_Action item_.
Across all entries below, how many lines include "lathe"? Only the number, please.
-----
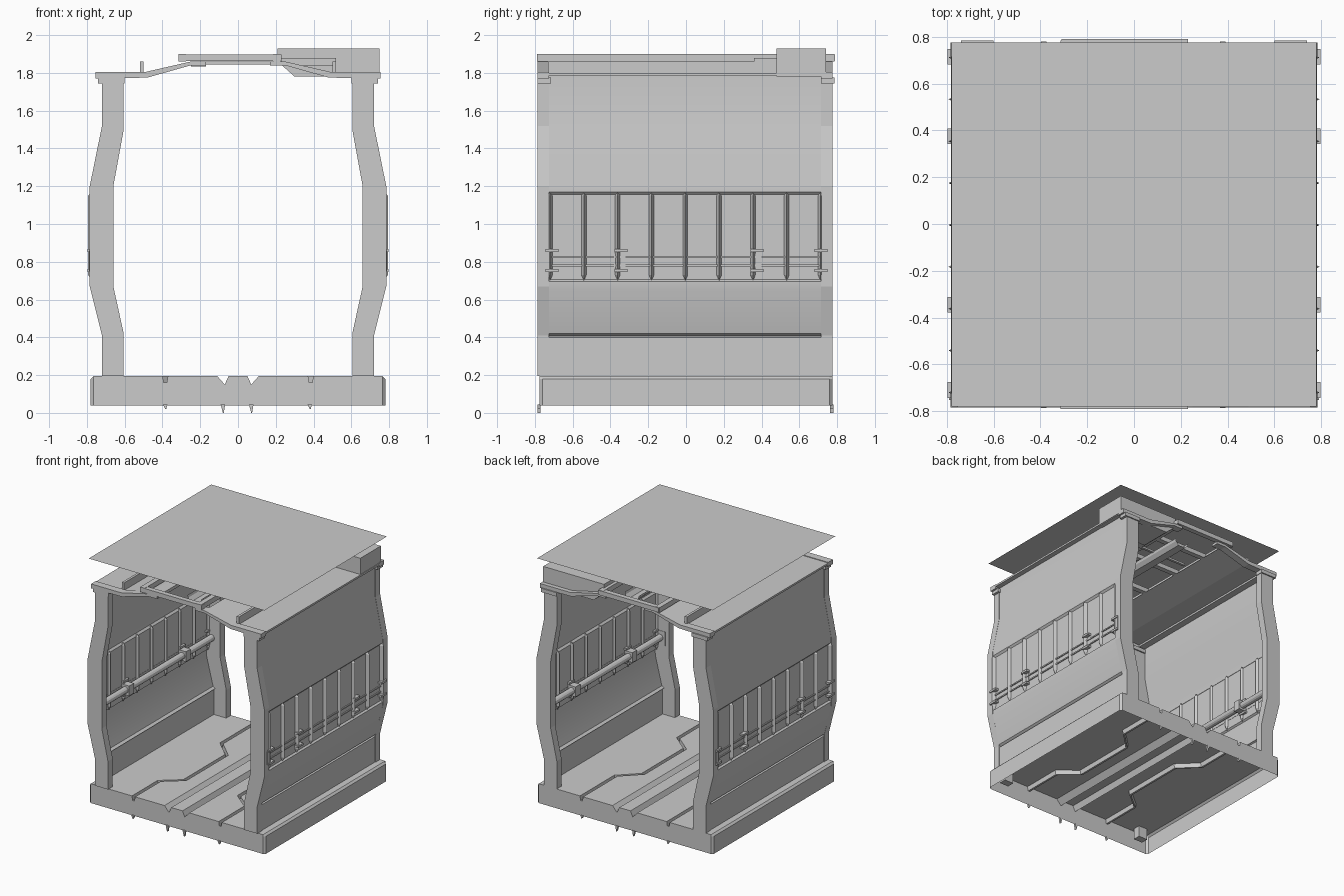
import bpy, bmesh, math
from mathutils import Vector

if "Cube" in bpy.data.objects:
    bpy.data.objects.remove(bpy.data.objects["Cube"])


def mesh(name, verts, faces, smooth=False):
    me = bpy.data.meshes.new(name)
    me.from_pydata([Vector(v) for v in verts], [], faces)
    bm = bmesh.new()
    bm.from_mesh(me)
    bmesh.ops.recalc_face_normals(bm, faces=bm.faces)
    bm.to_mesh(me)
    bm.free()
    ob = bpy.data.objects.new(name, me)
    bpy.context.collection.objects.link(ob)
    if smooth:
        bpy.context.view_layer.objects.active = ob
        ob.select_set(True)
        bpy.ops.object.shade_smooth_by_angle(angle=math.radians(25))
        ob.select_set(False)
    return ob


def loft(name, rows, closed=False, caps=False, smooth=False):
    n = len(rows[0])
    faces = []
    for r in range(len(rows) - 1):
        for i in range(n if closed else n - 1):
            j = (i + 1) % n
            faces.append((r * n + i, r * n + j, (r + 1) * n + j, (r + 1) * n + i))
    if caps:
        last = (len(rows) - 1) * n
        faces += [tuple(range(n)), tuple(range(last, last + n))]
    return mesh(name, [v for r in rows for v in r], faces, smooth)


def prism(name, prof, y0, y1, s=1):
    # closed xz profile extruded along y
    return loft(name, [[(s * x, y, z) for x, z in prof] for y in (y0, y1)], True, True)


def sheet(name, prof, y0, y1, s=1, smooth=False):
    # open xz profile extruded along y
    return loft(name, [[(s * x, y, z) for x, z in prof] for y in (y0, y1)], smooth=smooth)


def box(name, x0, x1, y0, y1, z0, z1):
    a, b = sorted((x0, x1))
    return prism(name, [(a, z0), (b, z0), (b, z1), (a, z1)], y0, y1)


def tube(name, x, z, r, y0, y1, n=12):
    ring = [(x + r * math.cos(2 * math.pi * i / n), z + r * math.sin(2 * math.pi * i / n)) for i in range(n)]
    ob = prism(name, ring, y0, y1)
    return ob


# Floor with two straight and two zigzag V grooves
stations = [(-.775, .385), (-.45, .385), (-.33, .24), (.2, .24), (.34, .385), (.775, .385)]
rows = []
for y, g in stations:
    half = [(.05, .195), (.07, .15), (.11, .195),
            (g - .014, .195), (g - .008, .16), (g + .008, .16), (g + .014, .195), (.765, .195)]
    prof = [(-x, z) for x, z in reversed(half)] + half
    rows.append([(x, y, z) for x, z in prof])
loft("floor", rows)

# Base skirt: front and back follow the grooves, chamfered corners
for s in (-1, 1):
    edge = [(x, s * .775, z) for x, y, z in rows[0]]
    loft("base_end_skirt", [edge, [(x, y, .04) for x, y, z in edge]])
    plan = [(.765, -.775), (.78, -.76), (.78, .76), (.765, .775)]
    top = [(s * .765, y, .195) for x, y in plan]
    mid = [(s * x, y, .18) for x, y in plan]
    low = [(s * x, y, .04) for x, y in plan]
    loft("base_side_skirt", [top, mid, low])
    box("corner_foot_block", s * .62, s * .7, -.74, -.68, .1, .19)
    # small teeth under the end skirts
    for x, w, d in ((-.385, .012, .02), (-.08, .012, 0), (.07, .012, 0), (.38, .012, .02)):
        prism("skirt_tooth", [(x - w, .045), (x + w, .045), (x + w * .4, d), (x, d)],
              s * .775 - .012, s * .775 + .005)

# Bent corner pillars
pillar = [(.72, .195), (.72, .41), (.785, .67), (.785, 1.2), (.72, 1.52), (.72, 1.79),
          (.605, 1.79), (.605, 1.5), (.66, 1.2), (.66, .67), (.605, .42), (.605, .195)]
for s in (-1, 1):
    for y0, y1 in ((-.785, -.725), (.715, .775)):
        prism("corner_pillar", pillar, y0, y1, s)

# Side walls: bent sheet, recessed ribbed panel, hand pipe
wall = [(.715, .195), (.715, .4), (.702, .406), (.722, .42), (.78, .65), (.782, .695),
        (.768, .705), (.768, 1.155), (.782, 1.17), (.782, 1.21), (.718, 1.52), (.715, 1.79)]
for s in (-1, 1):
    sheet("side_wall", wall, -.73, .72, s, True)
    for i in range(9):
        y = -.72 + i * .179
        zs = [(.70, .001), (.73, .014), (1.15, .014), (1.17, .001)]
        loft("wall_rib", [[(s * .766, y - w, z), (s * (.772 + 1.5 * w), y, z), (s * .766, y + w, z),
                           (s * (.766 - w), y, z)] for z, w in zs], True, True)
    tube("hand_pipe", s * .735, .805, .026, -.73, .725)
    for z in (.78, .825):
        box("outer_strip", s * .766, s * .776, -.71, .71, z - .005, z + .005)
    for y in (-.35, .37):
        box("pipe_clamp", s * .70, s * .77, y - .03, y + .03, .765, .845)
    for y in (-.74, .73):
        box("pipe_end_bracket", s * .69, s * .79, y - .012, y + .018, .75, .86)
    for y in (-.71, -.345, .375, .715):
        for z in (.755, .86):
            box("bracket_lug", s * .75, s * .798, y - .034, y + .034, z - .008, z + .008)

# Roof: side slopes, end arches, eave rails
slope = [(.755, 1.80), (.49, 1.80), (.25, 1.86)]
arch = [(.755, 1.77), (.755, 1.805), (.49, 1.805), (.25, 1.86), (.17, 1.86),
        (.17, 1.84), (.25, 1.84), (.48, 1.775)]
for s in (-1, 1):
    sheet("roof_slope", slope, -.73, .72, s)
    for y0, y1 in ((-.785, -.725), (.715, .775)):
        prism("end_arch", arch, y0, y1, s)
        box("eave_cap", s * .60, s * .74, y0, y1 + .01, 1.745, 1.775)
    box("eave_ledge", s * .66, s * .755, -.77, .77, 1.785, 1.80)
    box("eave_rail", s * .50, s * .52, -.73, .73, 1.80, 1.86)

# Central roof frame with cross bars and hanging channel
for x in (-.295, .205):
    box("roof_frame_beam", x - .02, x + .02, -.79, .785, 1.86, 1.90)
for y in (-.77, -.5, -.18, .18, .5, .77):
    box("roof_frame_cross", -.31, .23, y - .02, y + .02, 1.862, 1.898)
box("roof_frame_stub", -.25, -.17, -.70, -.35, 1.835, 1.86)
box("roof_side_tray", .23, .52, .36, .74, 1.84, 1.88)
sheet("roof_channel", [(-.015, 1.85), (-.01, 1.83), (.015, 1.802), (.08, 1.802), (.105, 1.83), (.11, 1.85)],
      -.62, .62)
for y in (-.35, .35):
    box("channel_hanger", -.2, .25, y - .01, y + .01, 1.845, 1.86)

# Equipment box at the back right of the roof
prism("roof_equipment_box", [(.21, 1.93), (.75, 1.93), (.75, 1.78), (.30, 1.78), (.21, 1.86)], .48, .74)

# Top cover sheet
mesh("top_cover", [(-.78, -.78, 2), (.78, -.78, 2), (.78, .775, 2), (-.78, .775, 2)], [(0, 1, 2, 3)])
-----
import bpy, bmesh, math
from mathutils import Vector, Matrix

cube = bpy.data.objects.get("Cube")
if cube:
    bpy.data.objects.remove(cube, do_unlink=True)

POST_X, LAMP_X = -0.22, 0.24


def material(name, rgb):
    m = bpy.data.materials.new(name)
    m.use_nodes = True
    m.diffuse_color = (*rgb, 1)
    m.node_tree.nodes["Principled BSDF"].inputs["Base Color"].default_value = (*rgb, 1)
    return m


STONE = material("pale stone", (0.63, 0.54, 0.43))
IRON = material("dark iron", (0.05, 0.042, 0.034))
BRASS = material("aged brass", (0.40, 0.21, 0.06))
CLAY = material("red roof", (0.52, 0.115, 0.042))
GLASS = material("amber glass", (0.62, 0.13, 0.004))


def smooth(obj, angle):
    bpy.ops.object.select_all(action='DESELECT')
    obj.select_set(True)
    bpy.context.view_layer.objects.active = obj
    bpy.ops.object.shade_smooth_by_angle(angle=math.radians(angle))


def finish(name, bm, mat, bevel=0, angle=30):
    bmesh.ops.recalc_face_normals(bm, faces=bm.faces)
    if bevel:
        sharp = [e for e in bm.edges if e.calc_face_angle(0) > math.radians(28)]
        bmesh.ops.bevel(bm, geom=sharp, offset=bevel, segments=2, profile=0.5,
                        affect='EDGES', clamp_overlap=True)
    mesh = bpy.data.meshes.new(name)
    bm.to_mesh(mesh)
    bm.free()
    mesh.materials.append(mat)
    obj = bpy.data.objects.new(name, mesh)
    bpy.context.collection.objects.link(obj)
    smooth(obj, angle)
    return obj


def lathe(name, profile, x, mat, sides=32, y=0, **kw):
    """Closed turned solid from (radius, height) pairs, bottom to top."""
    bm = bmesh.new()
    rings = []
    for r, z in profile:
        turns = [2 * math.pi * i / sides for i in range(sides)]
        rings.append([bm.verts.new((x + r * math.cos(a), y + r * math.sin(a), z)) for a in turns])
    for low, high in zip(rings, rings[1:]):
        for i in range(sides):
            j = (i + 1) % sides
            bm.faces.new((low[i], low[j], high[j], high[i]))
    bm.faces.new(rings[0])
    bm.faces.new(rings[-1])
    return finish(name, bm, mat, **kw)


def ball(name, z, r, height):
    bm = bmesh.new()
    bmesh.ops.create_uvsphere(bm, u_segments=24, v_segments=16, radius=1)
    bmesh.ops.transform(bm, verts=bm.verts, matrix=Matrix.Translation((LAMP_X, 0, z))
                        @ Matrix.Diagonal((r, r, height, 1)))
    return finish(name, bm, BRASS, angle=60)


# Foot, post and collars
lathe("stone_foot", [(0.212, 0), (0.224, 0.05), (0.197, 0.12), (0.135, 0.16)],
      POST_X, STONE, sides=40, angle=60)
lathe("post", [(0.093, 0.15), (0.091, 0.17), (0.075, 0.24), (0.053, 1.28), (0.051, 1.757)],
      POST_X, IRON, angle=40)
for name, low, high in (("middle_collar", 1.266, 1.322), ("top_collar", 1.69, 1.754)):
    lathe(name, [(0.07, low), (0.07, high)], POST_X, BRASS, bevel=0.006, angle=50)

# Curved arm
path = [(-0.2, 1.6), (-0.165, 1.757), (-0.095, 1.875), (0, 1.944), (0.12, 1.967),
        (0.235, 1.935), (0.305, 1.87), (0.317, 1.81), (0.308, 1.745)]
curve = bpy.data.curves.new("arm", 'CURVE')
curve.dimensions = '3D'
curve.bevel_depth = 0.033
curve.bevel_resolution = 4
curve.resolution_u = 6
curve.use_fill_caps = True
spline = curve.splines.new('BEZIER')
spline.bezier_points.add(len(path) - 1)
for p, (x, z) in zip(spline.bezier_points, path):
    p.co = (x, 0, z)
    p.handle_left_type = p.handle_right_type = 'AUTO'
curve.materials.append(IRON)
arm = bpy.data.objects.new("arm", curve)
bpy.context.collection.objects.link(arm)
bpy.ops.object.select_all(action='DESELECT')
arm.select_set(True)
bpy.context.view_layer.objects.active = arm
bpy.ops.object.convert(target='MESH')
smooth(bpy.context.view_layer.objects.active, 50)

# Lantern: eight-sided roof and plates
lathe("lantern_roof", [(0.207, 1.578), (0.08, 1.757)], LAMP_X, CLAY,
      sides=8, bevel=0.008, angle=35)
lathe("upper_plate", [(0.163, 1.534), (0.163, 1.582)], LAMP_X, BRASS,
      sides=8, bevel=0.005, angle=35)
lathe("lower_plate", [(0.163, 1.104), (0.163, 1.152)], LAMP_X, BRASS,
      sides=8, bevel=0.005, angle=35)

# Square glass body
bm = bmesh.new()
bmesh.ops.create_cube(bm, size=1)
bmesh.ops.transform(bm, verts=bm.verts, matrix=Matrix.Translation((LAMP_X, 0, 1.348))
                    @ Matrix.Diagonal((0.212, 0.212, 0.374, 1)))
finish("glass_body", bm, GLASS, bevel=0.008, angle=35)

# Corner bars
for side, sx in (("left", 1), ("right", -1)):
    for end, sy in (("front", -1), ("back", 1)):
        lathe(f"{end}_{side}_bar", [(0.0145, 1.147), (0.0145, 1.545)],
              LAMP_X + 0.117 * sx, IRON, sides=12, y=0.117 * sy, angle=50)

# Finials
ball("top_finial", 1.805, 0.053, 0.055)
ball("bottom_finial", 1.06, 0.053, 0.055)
-----
_Solution for this task_.
8